“I would say that two of the greatest things about RTS are that its faculty loves the students and their families, and that the students are wildly diverse,” said Solder.

Brandon Cobb is the executive pastor at Renaissance Church in Harlem. He has six credits left to complete his MABS degree and plans to graduate in January of 2024. A native of the New York metro region, Cobb was living in Harlem and working full time in the tech industry during the first years of his studies at RTS New York City. Having an RTS campus in New York City allows Cobb the opportunity to experience a world-class theological education with in-person instruction while not having to leave the city or disrupt his service to Renaissance Church.

“Ministers today need to know more, not less.
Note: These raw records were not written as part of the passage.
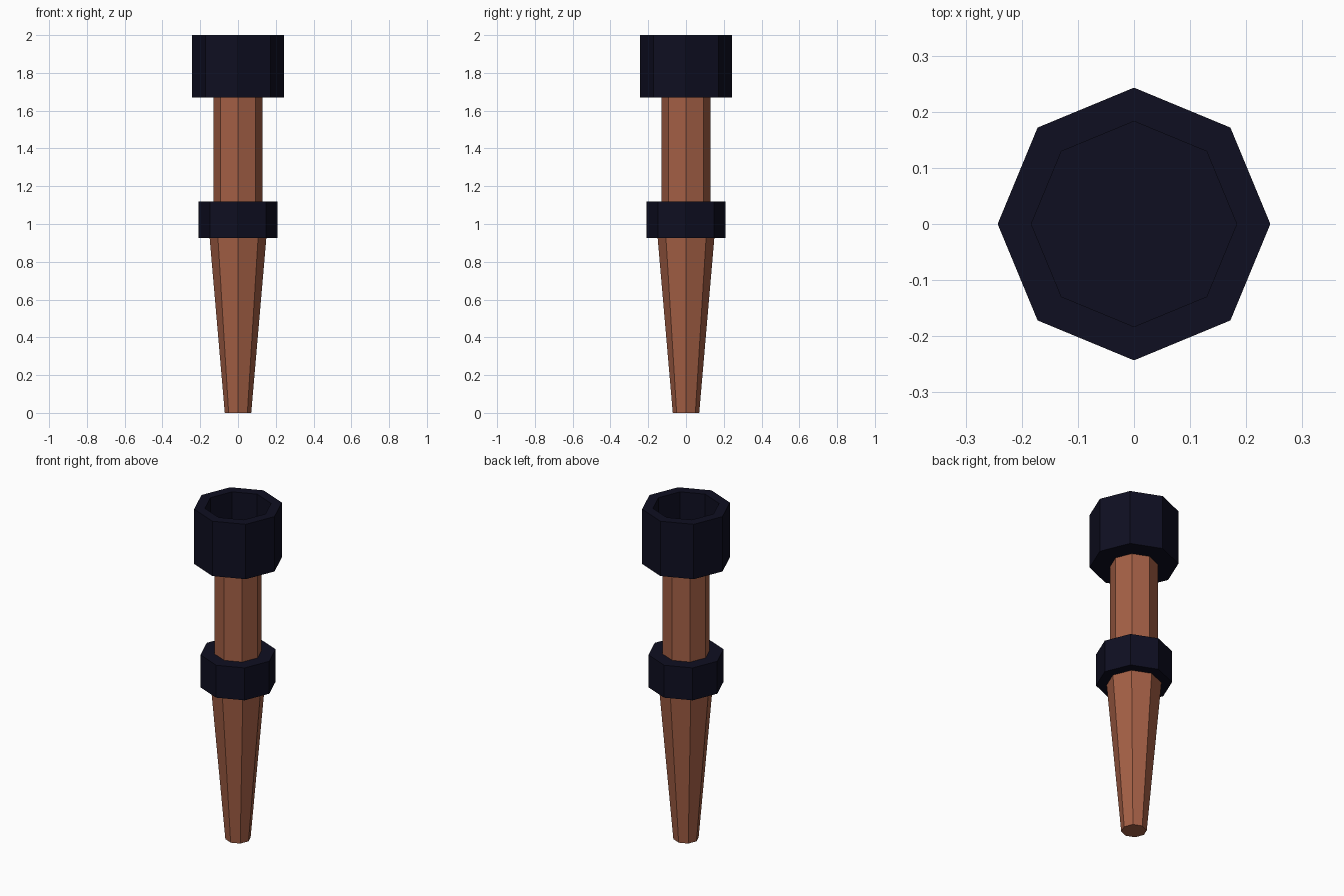
import bpy, bmesh, math

if "Cube" in bpy.data.objects:
    bpy.data.objects.remove(bpy.data.objects["Cube"])

SIDES = 8


def material(name, rgb):
    m = bpy.data.materials.new(name)
    m.diffuse_color = (*rgb, 1.0)
    m.use_nodes = True
    m.node_tree.nodes["Principled BSDF"].inputs["Base Color"].default_value = m.diffuse_color
    return m


wood = material("reddish wood", (0.37, 0.115, 0.06))
iron = material("dark iron", (0.0045, 0.0045, 0.015))


def lathe(name, profile, mat, cap_start=False, cap_end=False):
    """Turn a (radius, z) profile into an eight-sided, flat-faced part."""
    bm = bmesh.new()
    rings = [[bm.verts.new((r * math.cos(2 * math.pi * i / SIDES),
                            r * math.sin(2 * math.pi * i / SIDES), z))
              for i in range(SIDES)] for r, z in profile]
    for a, b in zip(rings, rings[1:]):
        for i in range(SIDES):
            j = (i + 1) % SIDES
            bm.faces.new((a[i], a[j], b[j], b[i]))
    if cap_start:
        bm.faces.new(rings[0][::-1])
    if cap_end:
        bm.faces.new(rings[-1])
    me = bpy.data.meshes.new(name)
    bm.to_mesh(me)
    bm.free()
    me.materials.append(mat)
    ob = bpy.data.objects.new(name, me)
    bpy.context.collection.objects.link(ob)
    return ob


# Tapered grip, closed at the foot
lathe("lower_handle", [(0.07, 0.0), (0.15, 0.925)], wood, cap_start=True)

# Collar around the middle
lathe("middle_collar", [(0.15, 0.925), (0.208, 0.925), (0.208, 1.12), (0.131, 1.12)], iron)

# Straight upper shaft
lathe("upper_handle", [(0.131, 1.12), (0.131, 1.67)], wood)

# Hollow cup at the top with a recessed floor
lathe("top_cup", [(0.131, 1.67), (0.243, 1.67), (0.243, 2.0),
                  (0.183, 2.0), (0.183, 1.76)], iron, cap_end=True)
To do faithful contextualization requires better, more robust theological education than ever before.”
Dr. Ligon Duncan
Cobb is grateful for the seminary’s presence in the city: “I have become a better father as much as I have become a better pastor studying with RTS. I’m encouraged to look at New York City through a tested and biblically sound lens.”

The love of the faculty, along with their confessional commitments, is the reason that the RTS New York City student body reaches native New Yorkers. In fact, the campus is unique in that it does not often admit students who do not already live in the city. Students come from a variety of ethnic backgrounds, from all five boroughs, and from various ecclesiastical traditions, but each one comes for a Reformed theological education. Every applicant reads and responds to the Westminster Shorter Catechism as part of the application process. They trust that RTS professors will teach them the Bible as the inerrant Word of God, and love and respect them and their communities as a beloved branch of the tree of evangelical Christianity. Such is our calling to have a clenched fist and a bowed head—a mind for truth and a heart for God.


This article was completed prior to Dr. Tim Keller’s succumbing to pancreatic cancer and finishing his race. Now that Dr. Keller is with the Lord, RTS remains committed to the strategic ministry of RTS New York City, and joins our partners in New York City as we seek to honor his legacy of gospel faithfulness. We give thanks to God for Dr. Keller’s life, ministry, and example.